• _Your task_: Produce an exact copy of the data below.

(Records drawn from a dataset)

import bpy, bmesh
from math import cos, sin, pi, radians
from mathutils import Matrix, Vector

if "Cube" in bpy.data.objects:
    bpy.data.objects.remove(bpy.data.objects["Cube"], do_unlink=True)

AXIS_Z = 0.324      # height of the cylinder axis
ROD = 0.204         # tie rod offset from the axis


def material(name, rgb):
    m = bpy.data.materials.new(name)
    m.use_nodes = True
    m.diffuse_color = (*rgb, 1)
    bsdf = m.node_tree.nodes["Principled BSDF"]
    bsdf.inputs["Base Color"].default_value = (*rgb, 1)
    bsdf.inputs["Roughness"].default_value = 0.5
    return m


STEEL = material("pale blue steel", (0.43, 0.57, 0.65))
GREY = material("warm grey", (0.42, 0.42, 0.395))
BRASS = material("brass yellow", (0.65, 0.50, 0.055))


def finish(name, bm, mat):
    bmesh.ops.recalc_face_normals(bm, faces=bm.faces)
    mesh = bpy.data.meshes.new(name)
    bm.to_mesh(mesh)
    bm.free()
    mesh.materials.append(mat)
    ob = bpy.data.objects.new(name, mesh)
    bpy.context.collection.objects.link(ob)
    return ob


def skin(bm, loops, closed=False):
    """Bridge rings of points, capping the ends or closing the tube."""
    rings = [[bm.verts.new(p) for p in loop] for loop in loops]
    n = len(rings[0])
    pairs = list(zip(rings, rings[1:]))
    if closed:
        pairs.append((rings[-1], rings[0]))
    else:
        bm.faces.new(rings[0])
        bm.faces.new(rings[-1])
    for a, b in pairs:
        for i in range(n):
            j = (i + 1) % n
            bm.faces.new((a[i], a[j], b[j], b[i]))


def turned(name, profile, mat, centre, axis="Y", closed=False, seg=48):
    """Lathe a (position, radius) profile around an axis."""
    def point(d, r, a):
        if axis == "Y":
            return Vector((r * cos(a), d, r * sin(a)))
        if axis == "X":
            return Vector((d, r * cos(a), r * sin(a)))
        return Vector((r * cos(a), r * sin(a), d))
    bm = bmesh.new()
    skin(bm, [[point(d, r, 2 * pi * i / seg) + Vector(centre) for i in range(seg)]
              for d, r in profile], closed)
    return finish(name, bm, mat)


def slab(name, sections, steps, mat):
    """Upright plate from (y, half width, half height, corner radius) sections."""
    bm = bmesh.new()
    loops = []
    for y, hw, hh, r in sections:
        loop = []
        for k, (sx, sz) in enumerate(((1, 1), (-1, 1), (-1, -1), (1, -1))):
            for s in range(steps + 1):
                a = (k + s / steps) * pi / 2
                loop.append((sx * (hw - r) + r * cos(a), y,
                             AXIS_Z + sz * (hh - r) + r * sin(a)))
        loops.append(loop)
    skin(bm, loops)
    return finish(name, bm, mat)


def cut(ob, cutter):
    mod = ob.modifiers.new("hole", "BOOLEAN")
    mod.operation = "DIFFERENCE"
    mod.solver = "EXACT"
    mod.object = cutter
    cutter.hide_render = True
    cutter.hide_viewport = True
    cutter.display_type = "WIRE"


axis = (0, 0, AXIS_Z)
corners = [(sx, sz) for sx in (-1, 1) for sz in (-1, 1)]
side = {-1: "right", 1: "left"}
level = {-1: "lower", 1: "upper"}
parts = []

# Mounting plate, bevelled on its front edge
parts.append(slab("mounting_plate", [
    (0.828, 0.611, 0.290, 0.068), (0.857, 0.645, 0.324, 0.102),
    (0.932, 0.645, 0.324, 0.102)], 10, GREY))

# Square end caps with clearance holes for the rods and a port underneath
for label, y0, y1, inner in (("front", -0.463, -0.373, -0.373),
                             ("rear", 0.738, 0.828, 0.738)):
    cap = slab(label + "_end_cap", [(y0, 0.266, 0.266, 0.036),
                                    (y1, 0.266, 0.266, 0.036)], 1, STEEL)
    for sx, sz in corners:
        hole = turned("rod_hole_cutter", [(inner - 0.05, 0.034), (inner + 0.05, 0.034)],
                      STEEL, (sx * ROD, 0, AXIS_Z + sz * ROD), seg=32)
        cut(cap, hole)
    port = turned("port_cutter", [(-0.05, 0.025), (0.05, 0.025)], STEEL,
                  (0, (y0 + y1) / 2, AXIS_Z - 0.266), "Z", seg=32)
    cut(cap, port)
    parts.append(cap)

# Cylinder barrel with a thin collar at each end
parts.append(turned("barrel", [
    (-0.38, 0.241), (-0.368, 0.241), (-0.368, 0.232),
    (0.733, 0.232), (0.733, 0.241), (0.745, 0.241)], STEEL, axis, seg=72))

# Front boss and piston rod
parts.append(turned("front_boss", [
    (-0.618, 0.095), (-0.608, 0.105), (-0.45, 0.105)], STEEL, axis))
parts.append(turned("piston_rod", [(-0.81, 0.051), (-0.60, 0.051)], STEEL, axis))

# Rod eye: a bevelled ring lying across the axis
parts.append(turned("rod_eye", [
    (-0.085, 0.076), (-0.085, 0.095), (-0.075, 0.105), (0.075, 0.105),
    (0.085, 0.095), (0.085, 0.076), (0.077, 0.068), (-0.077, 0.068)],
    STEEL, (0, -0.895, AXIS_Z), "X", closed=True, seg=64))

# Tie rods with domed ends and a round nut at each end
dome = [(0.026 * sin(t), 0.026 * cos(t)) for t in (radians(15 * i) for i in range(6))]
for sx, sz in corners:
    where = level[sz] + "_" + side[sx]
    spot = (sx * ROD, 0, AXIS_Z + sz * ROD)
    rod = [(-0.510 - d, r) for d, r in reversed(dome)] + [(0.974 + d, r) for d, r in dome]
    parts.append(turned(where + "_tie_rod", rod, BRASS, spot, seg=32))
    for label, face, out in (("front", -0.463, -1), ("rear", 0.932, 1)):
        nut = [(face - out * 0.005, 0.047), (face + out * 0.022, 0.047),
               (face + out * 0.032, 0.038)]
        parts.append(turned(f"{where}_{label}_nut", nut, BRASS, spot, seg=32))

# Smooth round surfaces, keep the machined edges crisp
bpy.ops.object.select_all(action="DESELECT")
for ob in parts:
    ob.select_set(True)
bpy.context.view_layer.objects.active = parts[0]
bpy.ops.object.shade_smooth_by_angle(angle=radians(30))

• _Task response_:
import bpy, bmesh
from math import cos, sin, pi, radians
from mathutils import Matrix, Vector

if "Cube" in bpy.data.objects:
    bpy.data.objects.remove(bpy.data.objects["Cube"], do_unlink=True)

AXIS_Z = 0.324      # height of the cylinder axis
ROD = 0.204         # tie rod offset from the axis


def material(name, rgb):
    m = bpy.data.materials.new(name)
    m.use_nodes = True
    m.diffuse_color = (*rgb, 1)
    bsdf = m.node_tree.nodes["Principled BSDF"]
    bsdf.inputs["Base Color"].default_value = (*rgb, 1)
    bsdf.inputs["Roughness"].default_value = 0.5
    return m


STEEL = material("pale blue steel", (0.43, 0.57, 0.65))
GREY = material("warm grey", (0.42, 0.42, 0.395))
BRASS = material("brass yellow", (0.65, 0.50, 0.055))


def finish(name, bm, mat):
    bmesh.ops.recalc_face_normals(bm, faces=bm.faces)
    mesh = bpy.data.meshes.new(name)
    bm.to_mesh(mesh)
    bm.free()
    mesh.materials.append(mat)
    ob = bpy.data.objects.new(name, mesh)
    bpy.context.collection.objects.link(ob)
    return ob


def skin(bm, loops, closed=False):
    """Bridge rings of points, capping the ends or closing the tube."""
    rings = [[bm.verts.new(p) for p in loop] for loop in loops]
    n = len(rings[0])
    pairs = list(zip(rings, rings[1:]))
    if closed:
        pairs.append((rings[-1], rings[0]))
    else:
        bm.faces.new(rings[0])
        bm.faces.new(rings[-1])
    for a, b in pairs:
        for i in range(n):
            j = (i + 1) % n
            bm.faces.new((a[i], a[j], b[j], b[i]))


def turned(name, profile, mat, centre, axis="Y", closed=False, seg=48):
    """Lathe a (position, radius) profile around an axis."""
    def point(d, r, a):
        if axis == "Y":
            return Vector((r * cos(a), d, r * sin(a)))
        if axis == "X":
            return Vector((d, r * cos(a), r * sin(a)))
        return Vector((r * cos(a), r * sin(a), d))
    bm = bmesh.new()
    skin(bm, [[point(d, r, 2 * pi * i / seg) + Vector(centre) for i in range(seg)]
              for d, r in profile], closed)
    return finish(name, bm, mat)


def slab(name, sections, steps, mat):
    """Upright plate from (y, half width, half height, corner radius) sections."""
    bm = bmesh.new()
    loops = []
    for y, hw, hh, r in sections:
        loop = []
        for k, (sx, sz) in enumerate(((1, 1), (-1, 1), (-1, -1), (1, -1))):
            for s in range(steps + 1):
                a = (k + s / steps) * pi / 2
                loop.append((sx * (hw - r) + r * cos(a), y,
                             AXIS_Z + sz * (hh - r) + r * sin(a)))
        loops.append(loop)
    skin(bm, loops)
    return finish(name, bm, mat)


def cut(ob, cutter):
    mod = ob.modifiers.new("hole", "BOOLEAN")
    mod.operation = "DIFFERENCE"
    mod.solver = "EXACT"
    mod.object = cutter
    cutter.hide_render = True
    cutter.hide_viewport = True
    cutter.display_type = "WIRE"


axis = (0, 0, AXIS_Z)
corners = [(sx, sz) for sx in (-1, 1) for sz in (-1, 1)]
side = {-1: "right", 1: "left"}
level = {-1: "lower", 1: "upper"}
parts = []

# Mounting plate, bevelled on its front edge
parts.append(slab("mounting_plate", [
    (0.828, 0.611, 0.290, 0.068), (0.857, 0.645, 0.324, 0.102),
    (0.932, 0.645, 0.324, 0.102)], 10, GREY))

# Square end caps with clearance holes for the rods and a port underneath
for label, y0, y1, inner in (("front", -0.463, -0.373, -0.373),
                             ("rear", 0.738, 0.828, 0.738)):
    cap = slab(label + "_end_cap", [(y0, 0.266, 0.266, 0.036),
                                    (y1, 0.266, 0.266, 0.036)], 1, STEEL)
    for sx, sz in corners:
        hole = turned("rod_hole_cutter", [(inner - 0.05, 0.034), (inner + 0.05, 0.034)],
                      STEEL, (sx * ROD, 0, AXIS_Z + sz * ROD), seg=32)
        cut(cap, hole)
    port = turned("port_cutter", [(-0.05, 0.025), (0.05, 0.025)], STEEL,
                  (0, (y0 + y1) / 2, AXIS_Z - 0.266), "Z", seg=32)
    cut(cap, port)
    parts.append(cap)

# Cylinder barrel with a thin collar at each end
parts.append(turned("barrel", [
    (-0.38, 0.241), (-0.368, 0.241), (-0.368, 0.232),
    (0.733, 0.232), (0.733, 0.241), (0.745, 0.241)], STEEL, axis, seg=72))

# Front boss and piston rod
parts.append(turned("front_boss", [
    (-0.618, 0.095), (-0.608, 0.105), (-0.45, 0.105)], STEEL, axis))
parts.append(turned("piston_rod", [(-0.81, 0.051), (-0.60, 0.051)], STEEL, axis))

# Rod eye: a bevelled ring lying across the axis
parts.append(turned("rod_eye", [
    (-0.085, 0.076), (-0.085, 0.095), (-0.075, 0.105), (0.075, 0.105),
    (0.085, 0.095), (0.085, 0.076), (0.077, 0.068), (-0.077, 0.068)],
    STEEL, (0, -0.895, AXIS_Z), "X", closed=True, seg=64))

# Tie rods with domed ends and a round nut at each end
dome = [(0.026 * sin(t), 0.026 * cos(t)) for t in (radians(15 * i) for i in range(6))]
for sx, sz in corners:
    where = level[sz] + "_" + side[sx]
    spot = (sx * ROD, 0, AXIS_Z + sz * ROD)
    rod = [(-0.510 - d, r) for d, r in reversed(dome)] + [(0.974 + d, r) for d, r in dome]
    parts.append(turned(where + "_tie_rod", rod, BRASS, spot, seg=32))
    for label, face, out in (("front", -0.463, -1), ("rear", 0.932, 1)):
        nut = [(face - out * 0.005, 0.047), (face + out * 0.022, 0.047),
               (face + out * 0.032, 0.038)]
        parts.append(turned(f"{where}_{label}_nut", nut, BRASS, spot, seg=32))

# Smooth round surfaces, keep the machined edges crisp
bpy.ops.object.select_all(action="DESELECT")
for ob in parts:
    ob.select_set(True)
bpy.context.view_layer.objects.active = parts[0]
bpy.ops.object.shade_smooth_by_angle(angle=radians(30))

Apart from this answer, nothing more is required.